(Entries taken from a collection)
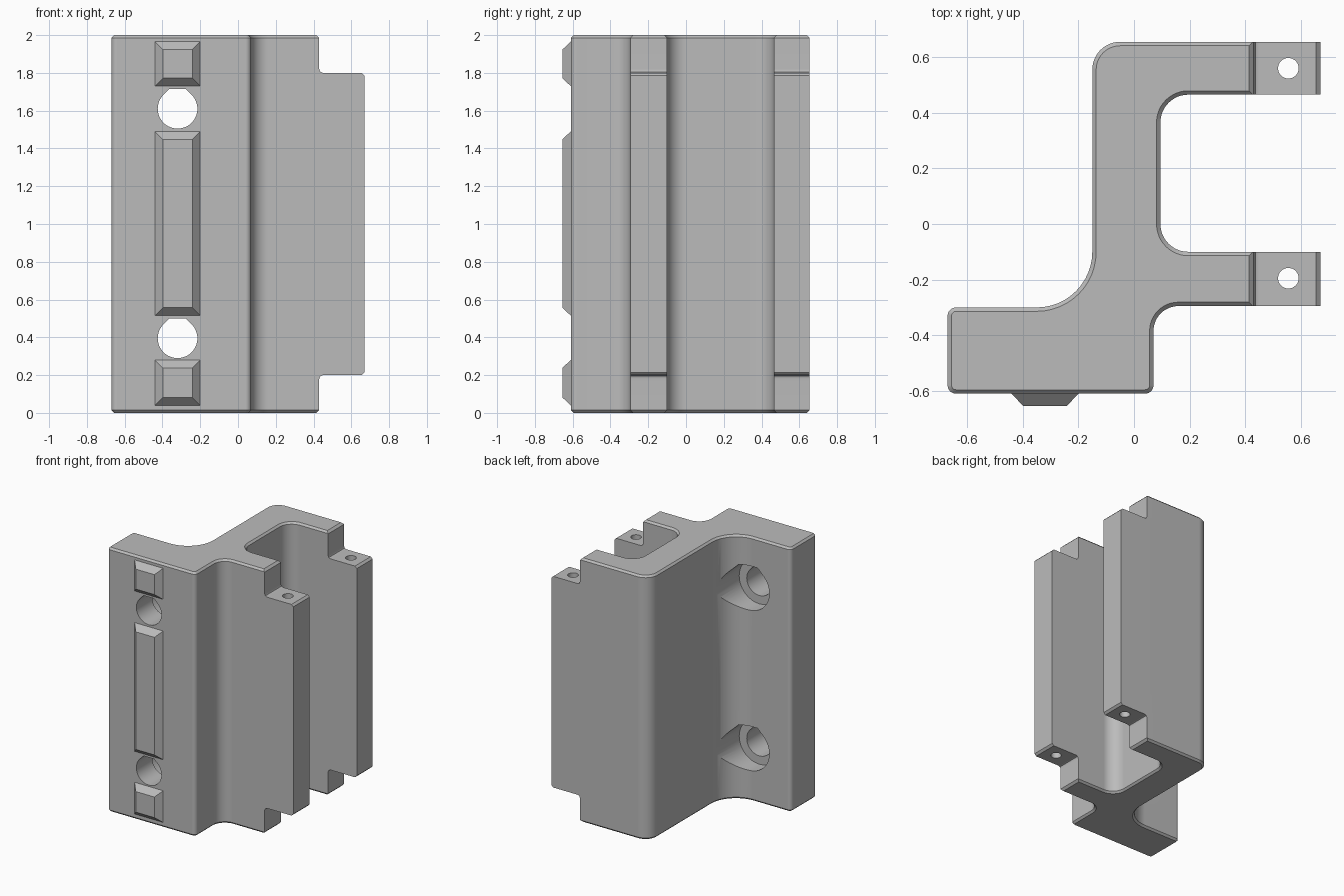
import bpy, bmesh, math
from mathutils import Vector

cube = bpy.data.objects.get("Cube")
if cube:
    bpy.data.objects.remove(cube, do_unlink=True)

grey = bpy.data.materials.new("plain grey")
grey.use_nodes = True
colour = (0.5, 0.5, 0.5, 1)
grey.diffuse_color = colour
grey.node_tree.nodes["Principled BSDF"].inputs["Base Color"].default_value = colour


def rounded(corners, steps=12):
    """Outline from (x, y, radius) corners, with arcs where radius > 0."""
    out = []
    for i, (x, y, r) in enumerate(corners):
        p = Vector((x, y))
        if r == 0:
            out.append(p)
            continue
        a = (Vector(corners[i - 1][:2]) - p).normalized()
        b = (Vector(corners[(i + 1) % len(corners)][:2]) - p).normalized()
        centre = p + (a + b) * r
        for k in range(steps + 1):
            t = math.pi / 2 * k / steps
            out.append(centre - b * r * math.cos(t) - a * r * math.sin(t))
    return out


def prism(name, outline, low, high, axis="z", chamfer=0, inset=0):
    """Extrude an outline along z or y; chamfer bevels both end rims."""
    def place(p, h):
        return (p[0], p[1], h) if axis == "z" else (p[0], h, p[1])
    bm = bmesh.new()
    cx = sum(p[0] for p in outline) / len(outline)
    cy = sum(p[1] for p in outline) / len(outline)
    far = [(p[0] - math.copysign(inset, p[0] - cx),
            p[1] - math.copysign(inset, p[1] - cy)) for p in outline] if inset else outline
    a = [bm.verts.new(place(p, low)) for p in outline]
    b = [bm.verts.new(place(p, high)) for p in far]
    caps = [bm.faces.new(a), bm.faces.new(b)]
    for i in range(len(a)):
        bm.faces.new((a[i - 1], a[i], b[i], b[i - 1]))
    bmesh.ops.recalc_face_normals(bm, faces=bm.faces)
    if chamfer:
        rims = [e for f in caps for e in f.edges]
        bmesh.ops.bevel(bm, geom=rims, offset=chamfer, segments=1,
                        affect='EDGES', clamp_overlap=False)
    mesh = bpy.data.meshes.new(name)
    bm.to_mesh(mesh)
    bm.free()
    mesh.materials.append(grey)
    ob = bpy.data.objects.new(name, mesh)
    bpy.context.collection.objects.link(ob)
    return ob


def activate(ob):
    bpy.ops.object.select_all(action='DESELECT')
    ob.select_set(True)
    bpy.context.view_layer.objects.active = ob


def cut(ob, cutter):
    cutter.hide_render = True
    mod = ob.modifiers.new("cut", 'BOOLEAN')
    mod.operation = 'DIFFERENCE'
    mod.solver = 'EXACT'
    mod.object = cutter
    activate(ob)
    bpy.ops.object.modifier_apply(modifier=mod.name)
    bpy.data.objects.remove(cutter, do_unlink=True)


def circle(x, y, r, n=32):
    return [(x + r * math.cos(2 * math.pi * k / n), y + r * math.sin(2 * math.pi * k / n))
            for k in range(n)]


def flat_top_hole(x, z, r, n=36):
    """Circle whose top is closed by two tangent slopes and a flat."""
    pts = []
    for k in range(n + 1):
        t = math.radians(135 + 270 * k / n)
        pts.append((x + r * math.cos(t), z + r * math.sin(t)))
    w = r * (math.sqrt(2) - 1)
    return pts + [(x + w, z + r), (x - w, z + r)]


# Bracket body: foot block, web and two arms
body = prism("bracket_body", rounded([
    (-0.67, -0.61, 0.03), (0.07, -0.61, 0.03), (0.07, -0.295, 0.09),
    (0.67, -0.295, 0), (0.67, -0.1, 0), (0.095, -0.1, 0.1),
    (0.095, 0.465, 0.1), (0.67, 0.465, 0), (0.67, 0.655, 0),
    (-0.15, 0.655, 0.1), (-0.15, -0.3, 0.2), (-0.67, -0.3, 0.03)]),
    0, 2, chamfer=0.014)

# Stepped ends of the arms, top and bottom
step = [(0.4, 2.014), (0.43, 1.984), (0.43, 1.82), (0.436, 1.806), (0.45, 1.8),
        (0.655, 1.8), (0.685, 1.77), (0.8, 1.77), (0.8, 2.1), (0.4, 2.1)]
for flip in (False, True):
    pts = [(x, 2 - z) for x, z in step] if flip else step
    cut(body, prism("step_cutter", pts, -0.5, 0.9, axis="y"))

# Pin holes through the arm tabs
for y in (-0.195, 0.56):
    cut(body, prism("pin_cutter", circle(0.555, y, 0.037), 0.1, 1.9))

# Screw holes with counterbores in the foot block
for z in (0.395, 1.61):
    cut(body, prism("screw_cutter", flat_top_hole(-0.32, z, 0.105), -0.8, -0.3, axis="y"))
    cut(body, prism("bore_cutter", flat_top_hole(-0.32, z, 0.168), -0.42, 0.8, axis="y"))

activate(body)
bpy.ops.object.shade_smooth_by_angle(angle=math.radians(30))
body.modifiers.new("even_shading", 'WEIGHTED_NORMAL').keep_sharp = True

# Tapered locating ribs on the front
for name, z0, z1 in (("lower_rib", 0.04, 0.28), ("middle_rib", 0.515, 1.49),
                     ("upper_rib", 1.73, 1.965)):
    prism(name, [(-0.44, z0), (-0.2, z0), (-0.2, z1), (-0.44, z1)],
          -0.61, -0.655, axis="y", inset=0.042)
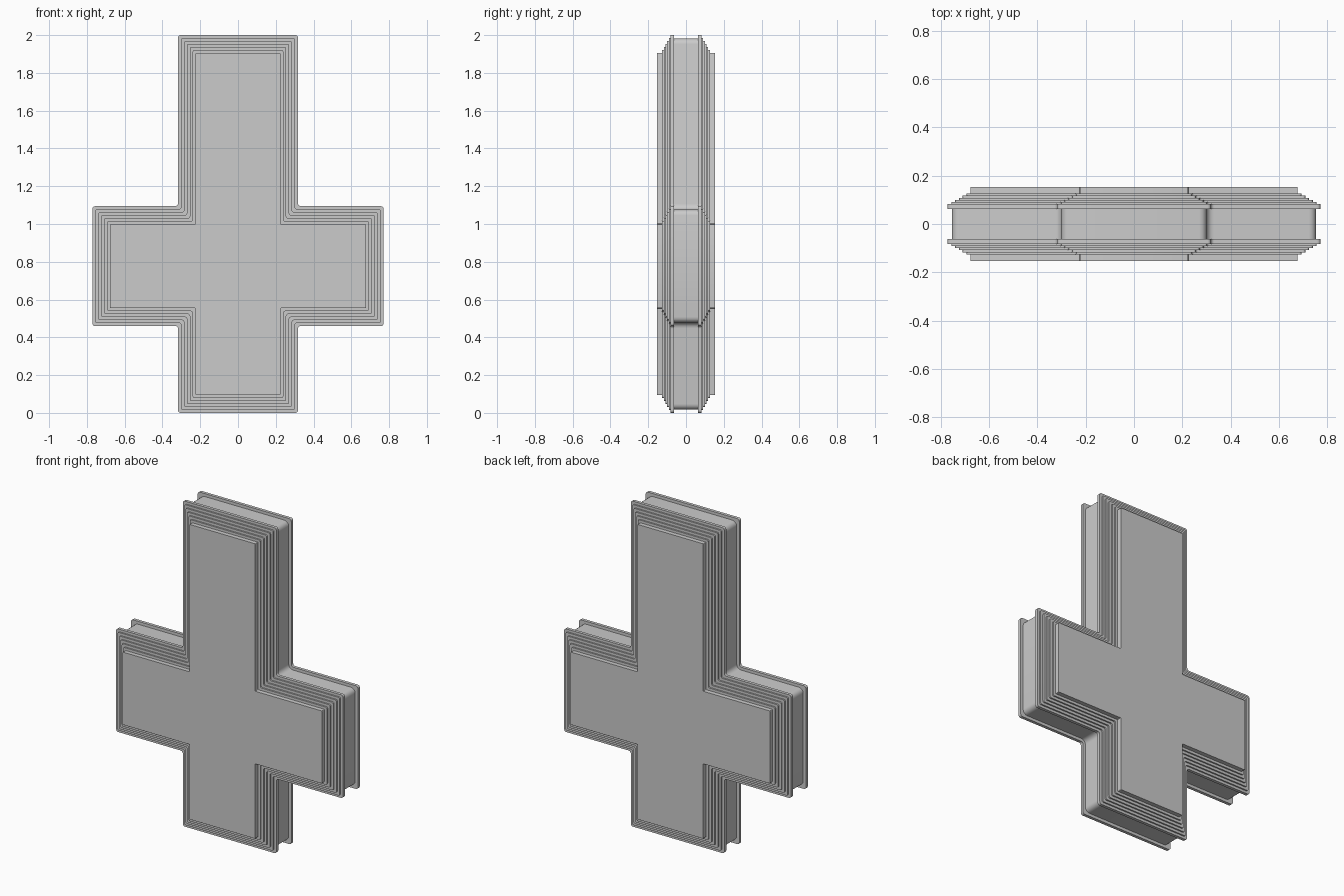
import bpy, math

if "Cube" in bpy.data.objects:
    bpy.data.objects.remove(bpy.data.objects["Cube"])

D = 0.094                       # inset of the face panel from the outer rim
STEPS = 5                       # thin steps between rim and panel
CORE_IN = 0.018                 # inset of the recessed core
Y_CORE, Y_RIM, Y_STEP, Y_FACE = 0.063, 0.082, 0.126, 0.153


def cross_ring(inset, radius, y, seg=4):
    """Cross outline, inset from the outer size, with filleted corners."""
    w, l = 0.318 - inset, 0.771 - inset
    z0, z1, z2, z3 = inset, 0.46 + inset, 1.094 - inset, 2.0 - inset
    half = [(w, z0), (w, z1), (l, z1), (l, z2), (w, z2), (w, z3)]
    pts = half + [(-x, z) for x, z in reversed(half)]
    ring, n = [], len(pts)

    def unit(a, b):
        length = math.dist(a, b)
        return (b[0] - a[0]) / length, (b[1] - a[1]) / length

    for i, p in enumerate(pts):
        u, v = unit(p, pts[i - 1]), unit(p, pts[(i + 1) % n])
        for k in range(seg + 1):
            t = math.pi / 2 * k / seg
            a, b = radius * (1 - math.sin(t)), radius * (1 - math.cos(t))
            ring.append((p[0] + u[0] * a + v[0] * b, y, p[1] + u[1] * a + v[1] * b))
    return ring


def loft(name, rings, cap_front=False, cap_back=False):
    """Skin rings ordered from front (-y) to back (+y)."""
    n = len(rings[0])
    verts = [v for r in rings for v in r]
    faces = []
    for r in range(len(rings) - 1):
        a, b = r * n, (r + 1) * n
        for i in range(n):
            j = (i + 1) % n
            faces.append((a + i, b + i, b + j, a + j))
    if cap_front:
        faces.append(tuple(range(n)))
    if cap_back:
        faces.append(tuple(reversed(range(len(verts) - n, len(verts)))))
    mesh = bpy.data.meshes.new(name)
    mesh.from_pydata(verts, [], faces)
    obj = bpy.data.objects.new(name, mesh)
    bpy.context.collection.objects.link(obj)
    bpy.ops.object.select_all(action='DESELECT')
    obj.select_set(True)
    bpy.context.view_layer.objects.active = obj
    bpy.ops.object.shade_smooth_by_angle(angle=math.radians(35))
    return obj


# Recessed core band between the two rims
loft("core_band", [cross_ring(CORE_IN, 0.03, y) for y in (-Y_CORE, Y_CORE)])

# Layers from the rim outwards: (inset, corner radius, y start, y end)
layers = [(0, 0.014, Y_CORE, Y_RIM)]
h = (Y_STEP - Y_RIM) / STEPS
for s in range(STEPS):
    layers.append((D * (s + 1) / (STEPS + 1), 0.01, Y_RIM + s * h, Y_RIM + (s + 1) * h))
layers.append((D, 0.004, Y_STEP, Y_FACE))

# Stepped faces, front and back
for name, side in (("front_stepped_face", -1), ("back_stepped_face", 1)):
    rings = [cross_ring(CORE_IN, 0.03, side * Y_CORE)]
    for inset, radius, ya, yb in layers:
        rings += [cross_ring(inset, radius, side * ya), cross_ring(inset, radius, side * yb)]
    if side < 0:
        rings.reverse()
    loft(name, rings, cap_front=side < 0, cap_back=side > 0)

_BRIEF_: Of the records above, copy each line that includes "name".

_FINISHED EXERCISE_:
def prism(name, outline, low, high, axis="z", chamfer=0, inset=0):
    mesh = bpy.data.meshes.new(name)
    ob = bpy.data.objects.new(name, mesh)
    bpy.ops.object.modifier_apply(modifier=mod.name)
for name, z0, z1 in (("lower_rib", 0.04, 0.28), ("middle_rib", 0.515, 1.49),
    prism(name, [(-0.44, z0), (-0.2, z0), (-0.2, z1), (-0.44, z1)],
def loft(name, rings, cap_front=False, cap_back=False):
    mesh = bpy.data.meshes.new(name)
    obj = bpy.data.objects.new(name, mesh)
for name, side in (("front_stepped_face", -1), ("back_stepped_face", 1)):
    loft(name, rings, cap_front=side < 0, cap_back=side > 0)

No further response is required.